I'm pretty good at hiding these emotions from my sons. I did cry in the front seat of the car when "Santa Claus is Coming to Town" came on the radio Saturday. Santa Claus is making 20 fewer stops this year. Why are they still playing Christmas carols? Why are people still decorating cookies and trees? At least around here, few people seem as completely devastated as I feel.
Today when I picked Henry up at school, a parent pulled the door from the outside as Henry was pushing it to exit. I was right behind Henry and told the guy "you have to ring the bell". He just stared at me with incredulity then rushed past me to the gym. Like he couldn't be bothered to wait and who was I to tell him how to pick up his kid. A minute later I saw him leave with a 4th grader, so I know he was a dad--but seriously? If that can happen so easily and no one cares just 72 hours later.... I don't know...

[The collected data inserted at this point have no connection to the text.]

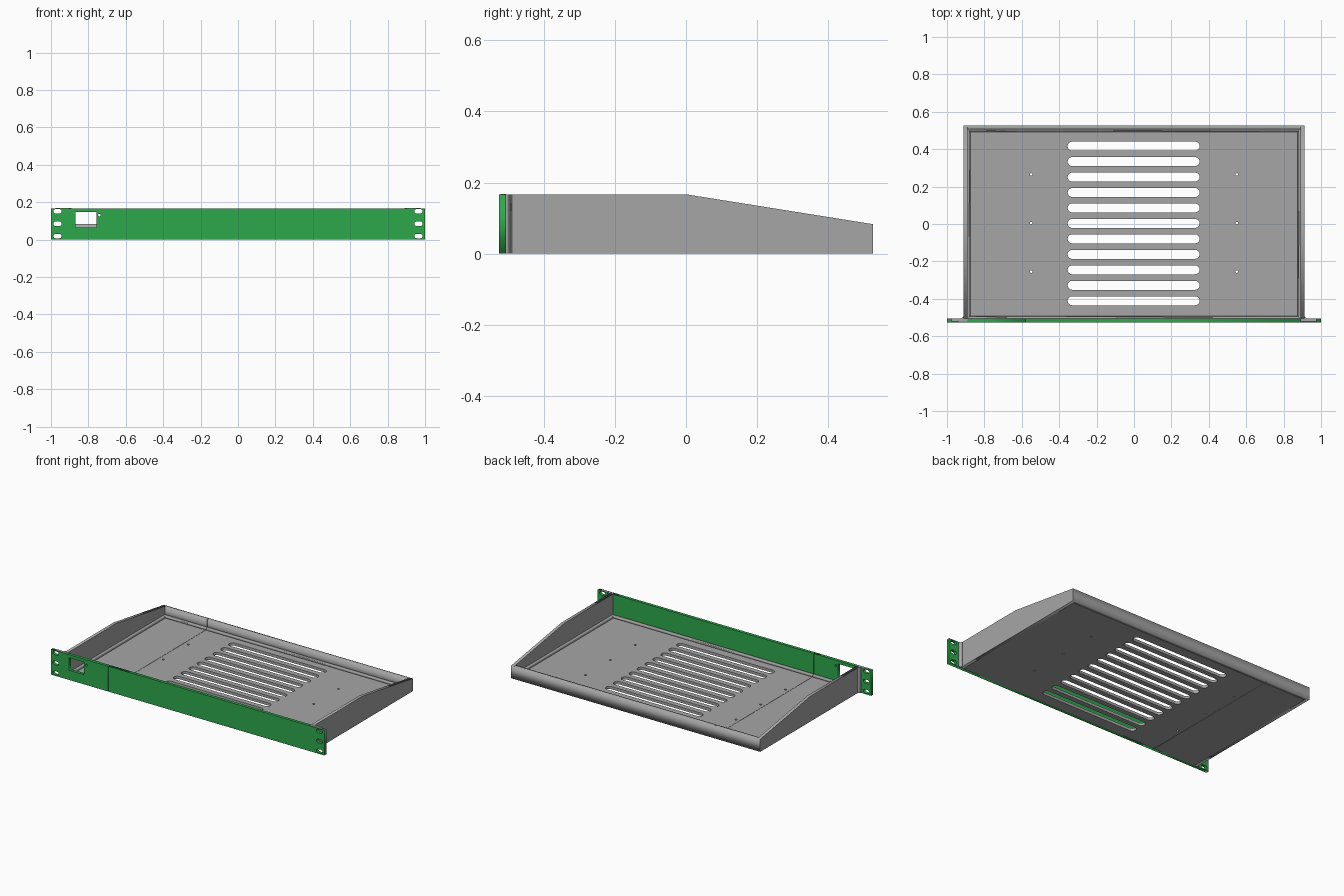
import bpy, bmesh, math
from mathutils import Matrix

if "Cube" in bpy.data.objects:
    bpy.data.objects.remove(bpy.data.objects["Cube"])


def material(name, rgb):
    m = bpy.data.materials.new(name)
    m.diffuse_color = (*rgb, 1)
    m.use_nodes = True
    m.node_tree.nodes["Principled BSDF"].inputs["Base Color"].default_value = m.diffuse_color
    return m


GREEN = material("panel green", (0.027, 0.392, 0.070))
GREY = material("tray grey", (0.381, 0.381, 0.381))

# Maps from a flat outline (a, b) and its thickness direction c to the model axes
FLAT = Matrix.Identity(4)                                                # a=x b=y c=z
FRONT = Matrix(((1, 0, 0, 0), (0, 0, -1, 0), (0, 1, 0, 0), (0, 0, 0, 1)))  # a=x b=z c=-y
SIDE = Matrix(((0, 0, 1, 0), (1, 0, 0, 0), (0, 1, 0, 0), (0, 0, 0, 1)))    # a=y b=z c=x


def plate(name, outline, holes, c0, c1, frame, mat):
    """Extrude an outline with holes from c0 to c1."""
    cu = bpy.data.curves.new(name, 'CURVE')
    cu.dimensions = '2D'
    cu.fill_mode = 'BOTH'
    cu.extrude = (c1 - c0) / 2
    for loop in [outline] + holes:
        s = cu.splines.new('POLY')
        s.points.add(len(loop) - 1)
        for p, (a, b) in zip(s.points, loop):
            p.co = (a, b, 0, 1)
        s.use_cyclic_u = True
    tmp = bpy.data.objects.new(name + "_outline", cu)
    bpy.context.collection.objects.link(tmp)
    dg = bpy.context.evaluated_depsgraph_get()
    me = bpy.data.meshes.new_from_object(tmp.evaluated_get(dg))
    bpy.data.objects.remove(tmp)
    me.transform(frame @ Matrix.Translation((0, 0, (c0 + c1) / 2)))
    bm = bmesh.new()
    bm.from_mesh(me)
    bmesh.ops.remove_doubles(bm, verts=bm.verts, dist=1e-5)
    bmesh.ops.recalc_face_normals(bm, faces=bm.faces)
    bm.to_mesh(me)
    bm.free()
    me.materials.clear()
    me.materials.append(mat)
    ob = bpy.data.objects.new(name, me)
    bpy.context.collection.objects.link(ob)
    return ob


def rect(a0, a1, b0, b1):
    return [(a0, b0), (a1, b0), (a1, b1), (a0, b1)]


def slot(a, b, half, r, n=8):
    """Round-ended slot; half == r gives a circle."""
    pts = []
    for side in (1, -1):
        for i in range(n + 1):
            if half == r and i == n:
                continue
            t = math.pi * (i / n - 0.5) + (0 if side == 1 else math.pi)
            pts.append((a + side * (half - r) + r * math.cos(t), b + r * math.sin(t)))
    return pts


H, BACK_H, FLOOR = 0.167, 0.083, 0.018
Y0, Y1, YP = -0.526, 0.526, -0.506      # front, back, rear of front panel
XO, XI = 0.911, 0.89                    # outer and inner side wall faces
YB = 0.506                              # inner face of back wall
SEAM, GAP = -0.58, 0.001
CH = 0.015                              # inner corner bevel

# Front panel in two pieces, with mounting slots, window and small hole
ears = {s: [slot(s * 0.965, z, 0.022, 0.012) for z in (0.019, 0.085, 0.151)] for s in (-1, 1)}
window = rect(-0.869, -0.757, 0.064, 0.147)
plate("front_panel_left", rect(-1, SEAM - GAP, 0, H),
      ears[-1] + [window, slot(-0.741, 0.131, 0.007, 0.007)], -YP, -Y0, FRONT, GREEN)
plate("front_panel_right", rect(SEAM + GAP, 1, 0, H), ears[1], -YP, -Y0, FRONT, GREEN)

# Floor in two pieces, with vent slots and screw holes
screws = {s: [slot(s * 0.55, y, 0.007, 0.007) for y in (0.265, 0.005, -0.255)] for s in (-1, 1)}
vents = [slot(-0.002, 0.4165 - 0.0827 * i, 0.353, 0.024) for i in range(11)]
plate("floor_left", rect(-XI, SEAM - GAP, YP, YB), [], 0, FLOOR, FLAT, GREY)
plate("floor_right", rect(SEAM + GAP, XI, YP, YB), vents + screws[-1] + screws[1],
      0, FLOOR, FLAT, GREY)

# Back wall and the bevels along the back and front of the floor
for tag, a, b in (("left", -XI, SEAM - GAP), ("right", SEAM + GAP, XI)):
    plate("back_wall_" + tag, rect(YB, Y1, 0, BACK_H), [], a, b, SIDE, GREY)
    plate("back_bevel_" + tag, [(YB, FLOOR), (YB, FLOOR + CH), (YB - CH, FLOOR)],
          [], a, b, SIDE, GREY)
    plate("front_bevel_" + tag, [(YP, FLOOR), (YP + CH, FLOOR), (YP, FLOOR + CH)],
          [], a, b, SIDE, GREY)

# Side walls with sloping rear, floor bevels, ear gussets and ear top caps
profile = [(YP, 0), (Y1, 0), (Y1, BACK_H), (0, H), (YP, H)]
for tag, s in (("left", -1), ("right", 1)):
    lo, hi = sorted((s * XI, s * XO))
    plate("side_wall_" + tag, profile, [], lo, hi, SIDE, GREY)
    plate("side_bevel_" + tag,
          [(s * XI, FLOOR), (s * XI, FLOOR + CH), (s * (XI - CH), FLOOR)],
          [], -YB, -YP, FRONT, GREY)
    plate("ear_gusset_" + tag,
          [(s * XO, YP), (s * (XO + 0.016), YP), (s * (XO + 0.005), YP + 0.006),
           (s * XO, YP + 0.016)], [], 0, H, FLAT, GREY)
    lo, hi = sorted((s * XI, s * 0.975))
    plate("ear_cap_" + tag, rect(lo, hi, Y0 + 0.004, YP), [], H, H + 0.001, FLAT, GREY)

I've only watched a total of 30-40 minutes of news coverage over the past few days. I read maybe 100 words online everyday. Just the bare minimum to stay informed. Still I can't shake these terrible feelings. At work and on radio, everyone is talking about the politics of gun control and financial impact of higher security for schools like it's just another issue that the right legislation or lawmaker can solve. As if the reports out of Connecticut are about high fuel prices or low standardized test scores. I don't get why it seems that I am the only one who wants to crawl in a hole and mourn the senseless loss of these children and their teachers.
Everyone grieves in their own way, I don't mean to be judgmental. I just look around and wonder as I watch people here going on with their lives as though Friday never happened. But it did happen. Things will never be the same. Isn't anyone else going to acknowledge that?